The raspberry (Rubus idaeus L.) is a perennial bush that grows to from 1.5 to 2.5 m height. Its fruit consists of a polydrupe with an intense red color, and a strong, sweet flavor. It is rich in vitamin C, potassium, magnesium and calcium, and is also low in calories and high in fiber.

This species originated in Greece, but today is widely cultivated in temperate regions all around the world. There are more than 100 commercial varieties on the market that are exported as both fresh and processed fruit. The largest raspberry producers are the countries in Eastern Europe, which account for 70% of world production. Average yields per hectare vary between 4.8 and 5.5 tons.

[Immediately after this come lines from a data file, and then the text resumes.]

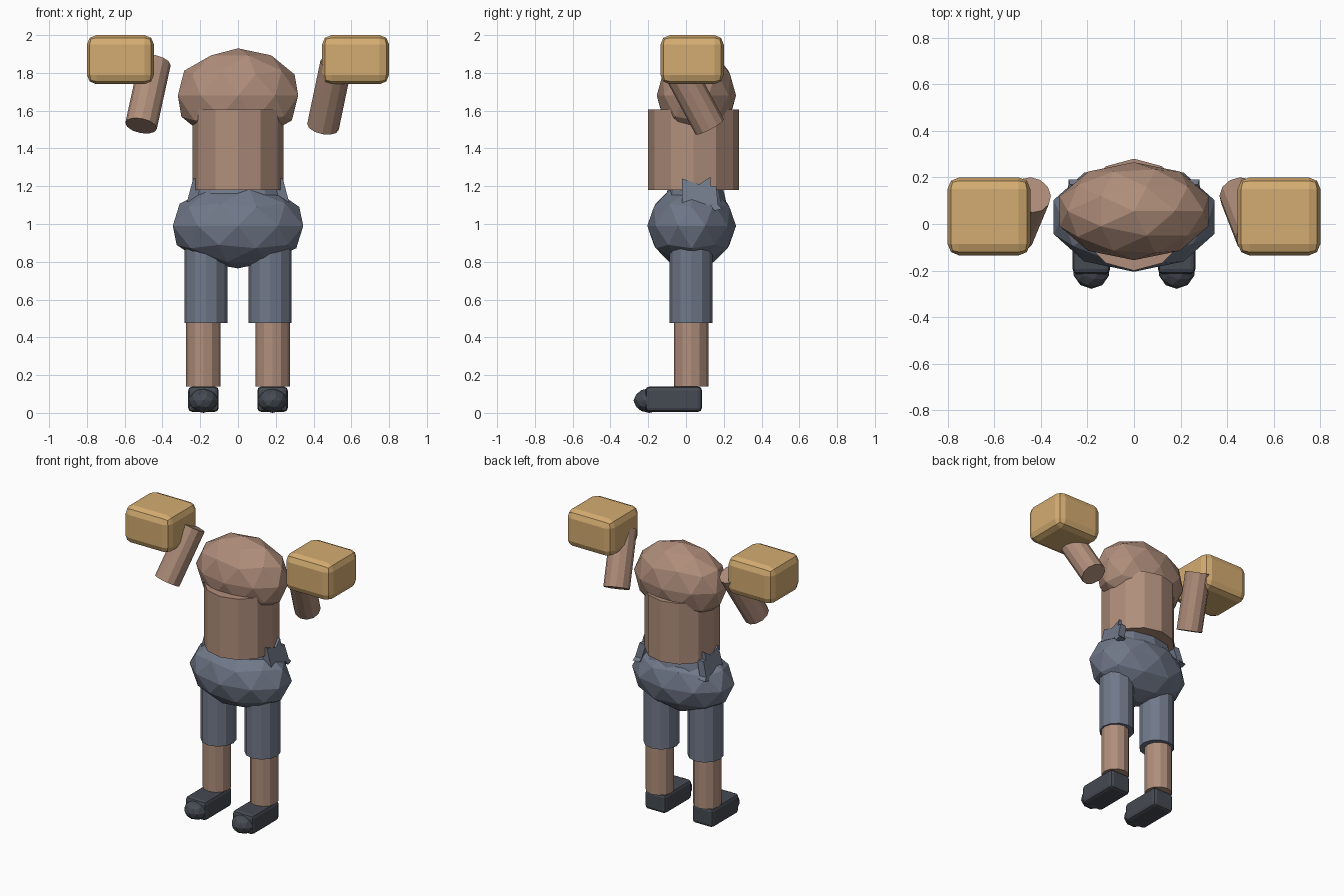
import bpy, bmesh
from mathutils import Vector

if "Cube" in bpy.data.objects:
    bpy.data.objects.remove(bpy.data.objects["Cube"])


def material(name, color):
    m = bpy.data.materials.new(name)
    m.diffuse_color = (*color, 1)
    m.use_nodes = True
    m.node_tree.nodes["Principled BSDF"].inputs["Base Color"].default_value = m.diffuse_color
    return m


SKIN = material("skin", (0.434, 0.270, 0.198))
GLOVE = material("tan glove", (0.658, 0.413, 0.165))
CLOTH = material("slate cloth", (0.162, 0.188, 0.250))
SHOE = material("dark shoe", (0.060, 0.068, 0.084))


def finish(bm, name, mat):
    bmesh.ops.recalc_face_normals(bm, faces=bm.faces)
    me = bpy.data.meshes.new(name)
    bm.to_mesh(me)
    bm.free()
    ob = bpy.data.objects.new(name, me)
    me.materials.append(mat)
    bpy.context.collection.objects.link(ob)
    return ob


def ball(name, center, radii, mat, sub=2):
    bm = bmesh.new()
    bmesh.ops.create_icosphere(bm, subdivisions=sub, radius=1)
    bmesh.ops.scale(bm, vec=radii, verts=bm.verts)
    bmesh.ops.translate(bm, vec=center, verts=bm.verts)
    return finish(bm, name, mat)


def tube(name, a, b, radius, mat, sides=12):
    a, b = Vector(a), Vector(b)
    bm = bmesh.new()
    bmesh.ops.create_cone(bm, cap_ends=True, segments=sides, radius1=radius,
                          radius2=radius, depth=(b - a).length)
    turn = Vector((0, 0, 1)).rotation_difference(b - a).to_matrix()
    bmesh.ops.rotate(bm, matrix=turn, verts=bm.verts)
    bmesh.ops.translate(bm, vec=(a + b) / 2, verts=bm.verts)
    return finish(bm, name, mat)


def block(name, lo, hi, bevel, mat, segments=2):
    lo, hi = Vector(lo), Vector(hi)
    bm = bmesh.new()
    bmesh.ops.create_cube(bm, size=1)
    bmesh.ops.scale(bm, vec=hi - lo, verts=bm.verts)
    bmesh.ops.translate(bm, vec=(lo + hi) / 2, verts=bm.verts)
    bmesh.ops.bevel(bm, geom=bm.edges[:], offset=bevel, segments=segments,
                    profile=0.5, affect='EDGES')
    return finish(bm, name, mat)


# Chest, torso and hips
ball("chest", (0, 0.055, 1.68), (0.335, 0.21, 0.25), SKIN)
tube("torso", (0, 0.04, 1.18), (0, 0.04, 1.605), 0.24, SKIN)
ball("shorts_hips", (0, 0.03, 0.99), (0.363, 0.235, 0.225), CLOTH)

# Waistband under the torso
bm = bmesh.new()
bmesh.ops.create_cone(bm, cap_ends=True, segments=10, radius1=0.285, radius2=0.235, depth=0.13)
bmesh.ops.scale(bm, vec=(1, 0.62, 1), verts=bm.verts)
bmesh.ops.translate(bm, vec=(0, 0.05, 1.125), verts=bm.verts)
finish(bm, "waistband", CLOTH)

# Jagged waist flap outline as (y, z)
FLAP = [(-0.02, 1.09), (-0.02, 1.24), (0.07, 1.21), (0.13, 1.25), (0.13, 1.20),
        (0.16, 1.20), (0.17, 1.10), (0.19, 1.08), (0.15, 1.07), (0.13, 1.10)]

for side, s in (("left", -1), ("right", 1)):
    # Waist flap leaning in towards the torso
    bm = bmesh.new()
    rings = [[bm.verts.new((s * (0.275 - 0.27 * (z - 1.1) - d), y, z)) for y, z in FLAP]
             for d in (0, 0.05)]
    for ring in rings:
        bm.faces.new(ring)
    for i in range(len(FLAP)):
        j = (i + 1) % len(FLAP)
        bm.faces.new((rings[0][i], rings[0][j], rings[1][j], rings[1][i]))
    finish(bm, side + "_waist_flap", CLOTH)

    # Legs
    tube(side + "_shorts_leg", (s * 0.17, 0.027, 0.475), (s * 0.17, 0.027, 0.92), 0.114, CLOTH)
    tube(side + "_shin", (s * 0.183, 0.027, 0.14), (s * 0.183, 0.027, 0.52), 0.091, SKIN)

    # Shoes
    x = s * 0.183
    block(side + "_shoe", (x - 0.081, -0.215, 0.005), (x + 0.081, 0.085, 0.14), 0.022, SHOE)
    ball(side + "_toe", (x, -0.195, 0.065), (0.08, 0.083, 0.065), SHOE)

    # Gloves
    xs = sorted((s * 0.445, s * 0.80))
    block(side + "_glove", (xs[0], -0.135, 1.74), (xs[1], 0.2, 2.0), 0.05, GLOVE)

# Arms tilt the opposite way from each other in depth
tube("left_arm", (-0.513, -0.05, 1.52), (-0.44, 0.125, 1.855), 0.085, SKIN)
tube("right_arm", (0.45, 0.125, 1.515), (0.52, -0.055, 1.85), 0.085, SKIN)
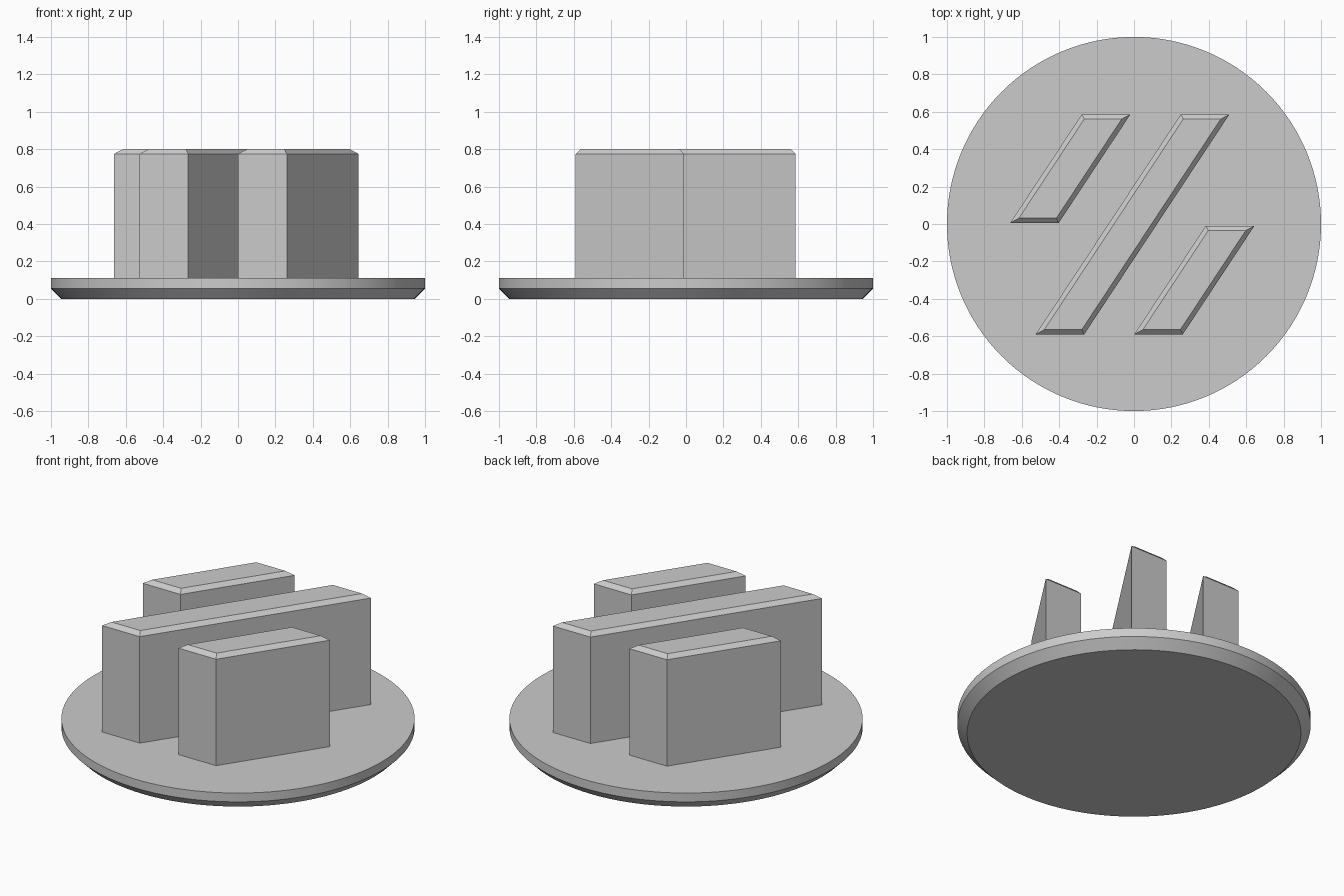
import bpy
import bmesh
import math

cube = bpy.data.objects.get("Cube")
if cube:
    bpy.data.objects.remove(cube, do_unlink=True)

# Single plain grey for every part
grey = bpy.data.materials.new("light_grey")
grey.use_nodes = True
colour = (0.6, 0.6, 0.6, 1)
grey.diffuse_color = colour
grey.node_tree.nodes["Principled BSDF"].inputs["Base Color"].default_value = colour

DISC_TOP = 0.11
BAR_TOP = 0.8
BEVEL = 0.025
WIDTH = 0.26
SLOPE = 0.66  # sideways shift per unit of depth


def loft(name, rings):
    """Join rings of equal point count into a closed solid."""
    bm = bmesh.new()
    loops = [[bm.verts.new(p) for p in ring] for ring in rings]
    n = len(loops[0])
    bm.faces.new(loops[0][::-1])
    bm.faces.new(loops[-1])
    for low, high in zip(loops, loops[1:]):
        for i in range(n):
            j = (i + 1) % n
            bm.faces.new((low[i], low[j], high[j], high[i]))
    mesh = bpy.data.meshes.new(name)
    bm.to_mesh(mesh)
    bm.free()
    mesh.materials.append(grey)
    obj = bpy.data.objects.new(name, mesh)
    bpy.context.collection.objects.link(obj)
    return obj


def circle(radius, z, n=128):
    return [(radius * math.cos(math.tau * i / n),
             radius * math.sin(math.tau * i / n), z) for i in range(n)]


def slanted_bar(name, x, y0, y1):
    """Upright parallelogram bar with a chamfered top; x is its front left corner."""
    def outline(z, inset):
        side = inset * math.hypot(1, SLOPE)
        a, b = y0 + inset, y1 - inset
        xa, xb = x + (a - y0) * SLOPE, x + (b - y0) * SLOPE
        return [(xa + side, a, z), (xa + WIDTH - side, a, z),
                (xb + WIDTH - side, b, z), (xb + side, b, z)]
    loft(name, [outline(DISC_TOP - 0.01, 0), outline(BAR_TOP - BEVEL, 0),
                outline(BAR_TOP, BEVEL)])


# Round base, chamfered underneath
base = loft("base_disc", [circle(0.945, 0), circle(1, 0.055), circle(1, DISC_TOP)])
bpy.context.view_layer.objects.active = base
base.select_set(True)
bpy.ops.object.shade_smooth_by_angle(angle=math.radians(30))

# Three slanted bars
slanted_bar("middle_bar", -0.526, -0.59, 0.586)
slanted_bar("right_bar", -0.662, 0.006, 0.586)
slanted_bar("left_bar", 0.001, -0.59, -0.01)
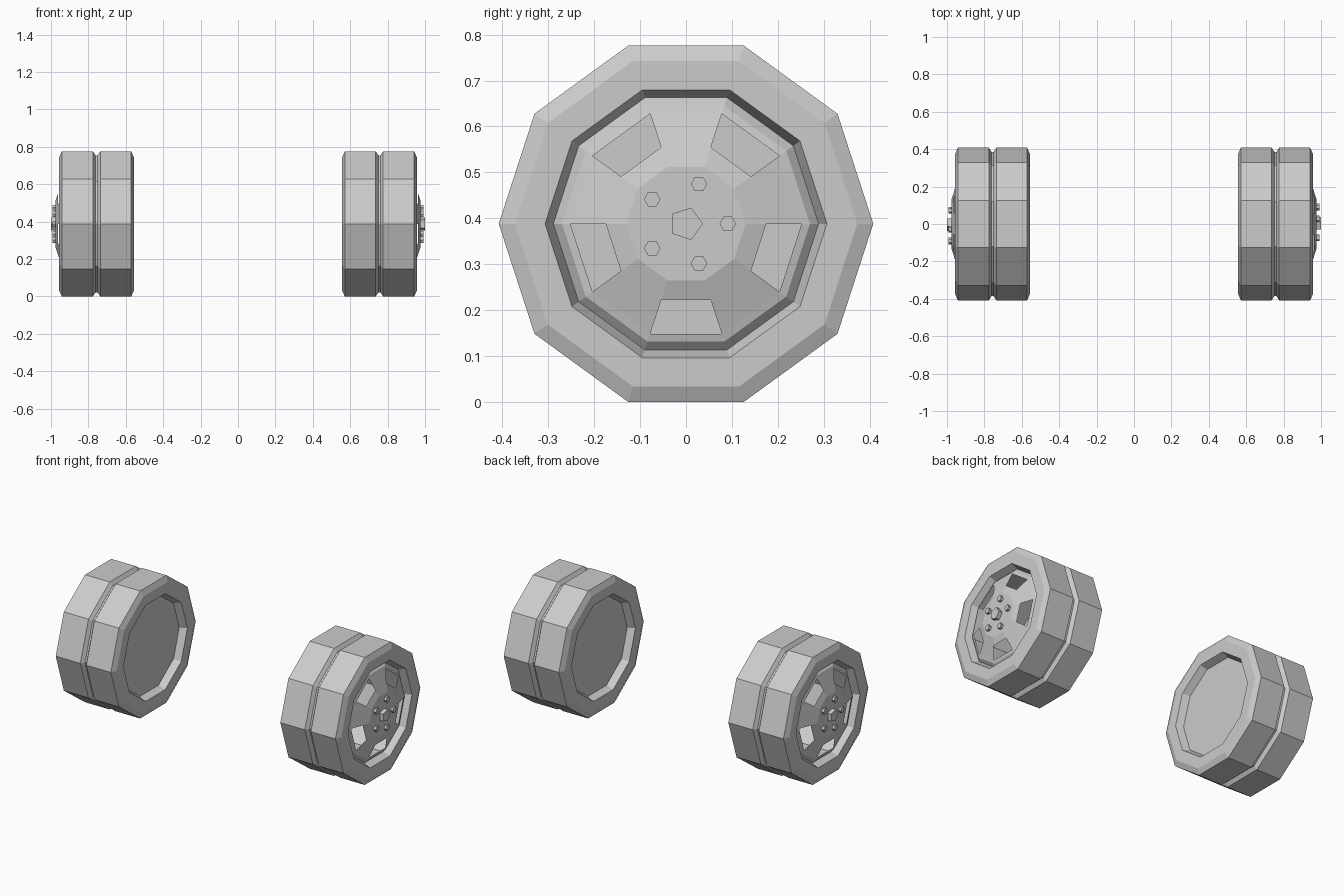
import bpy, bmesh
from math import cos, sin, pi

if "Cube" in bpy.data.objects:
    bpy.data.objects.remove(bpy.data.objects["Cube"])

N, R, CZ = 10, 0.408, 0.388


def make(name, bm, side):
    """Turn a wheel-local mesh (axis = +x) into an object; side -1 turns it half round."""
    for v in bm.verts:
        v.co.x *= side
        v.co.y *= side
        v.co.z += CZ
    bmesh.ops.recalc_face_normals(bm, faces=bm.faces)
    me = bpy.data.meshes.new(name)
    bm.to_mesh(me)
    bm.free()
    ob = bpy.data.objects.new(name, me)
    bpy.context.collection.objects.link(ob)
    return ob


def lathe(profile, n=N, closed=False, cap=False, cy=0, cz=0, skip=None):
    """Revolve (x, radius) points round the x axis; skip = ring with alternate faces left open."""
    bm = bmesh.new()
    rings = [[bm.verts.new((x, cy + r * cos(2 * pi * i / n), cz + r * sin(2 * pi * i / n)))
              for i in range(n)] for x, r in profile]
    for k in range(len(rings) if closed else len(rings) - 1):
        a, b = rings[k], rings[(k + 1) % len(rings)]
        for i in range(n):
            if k == skip and i % 2 == 1:
                continue
            j = (i + 1) % n
            bm.faces.new((a[i], a[j], b[j], b[i]))
    if cap:
        bm.faces.new(rings[-1])
    return bm


for side, tag in ((1, "right"), (-1, "left")):
    # tyre with bevelled shoulders and a central groove
    make("tyre_" + tag, lathe([
        (0.915, 0.289), (0.957, 0.307), (0.957, 0.373), (0.942, R), (0.776, R), (0.761, 0.385),
        (0.751, 0.385), (0.736, R), (0.571, R), (0.556, 0.373), (0.556, 0.307), (0.598, 0.289)],
        closed=True), side)
    # inner back plate
    make("back_plate_" + tag, lathe([(0.598, 0.289), (0.598, 0.2)], cap=True), side)
    # conical rim with five open windows and a flat hub
    make("rim_" + tag, lathe([(0.915, 0.289), (0.933, 0.270), (0.938, 0.252),
                              (0.962, 0.175), (0.976, 0.130)], cap=True, skip=2), side)
    # centre cap and wheel nuts
    make("hub_cap_" + tag, lathe([(0.97, 0.037), (1.0, 0.037)], n=5, cap=True), side)
    for i in range(5):
        a = 2 * pi * i / 5
        make("wheel_nut_" + tag, lathe([(0.97, 0.018), (0.992, 0.018)], n=6, cap=True,
                                       cy=0.091 * cos(a), cz=0.091 * sin(a)), side)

The raspberry is the most economically and commercially important species among Chilean berries, with over 12,000 planted hectares. About 90% of the raspberries exported from Chile are frozen.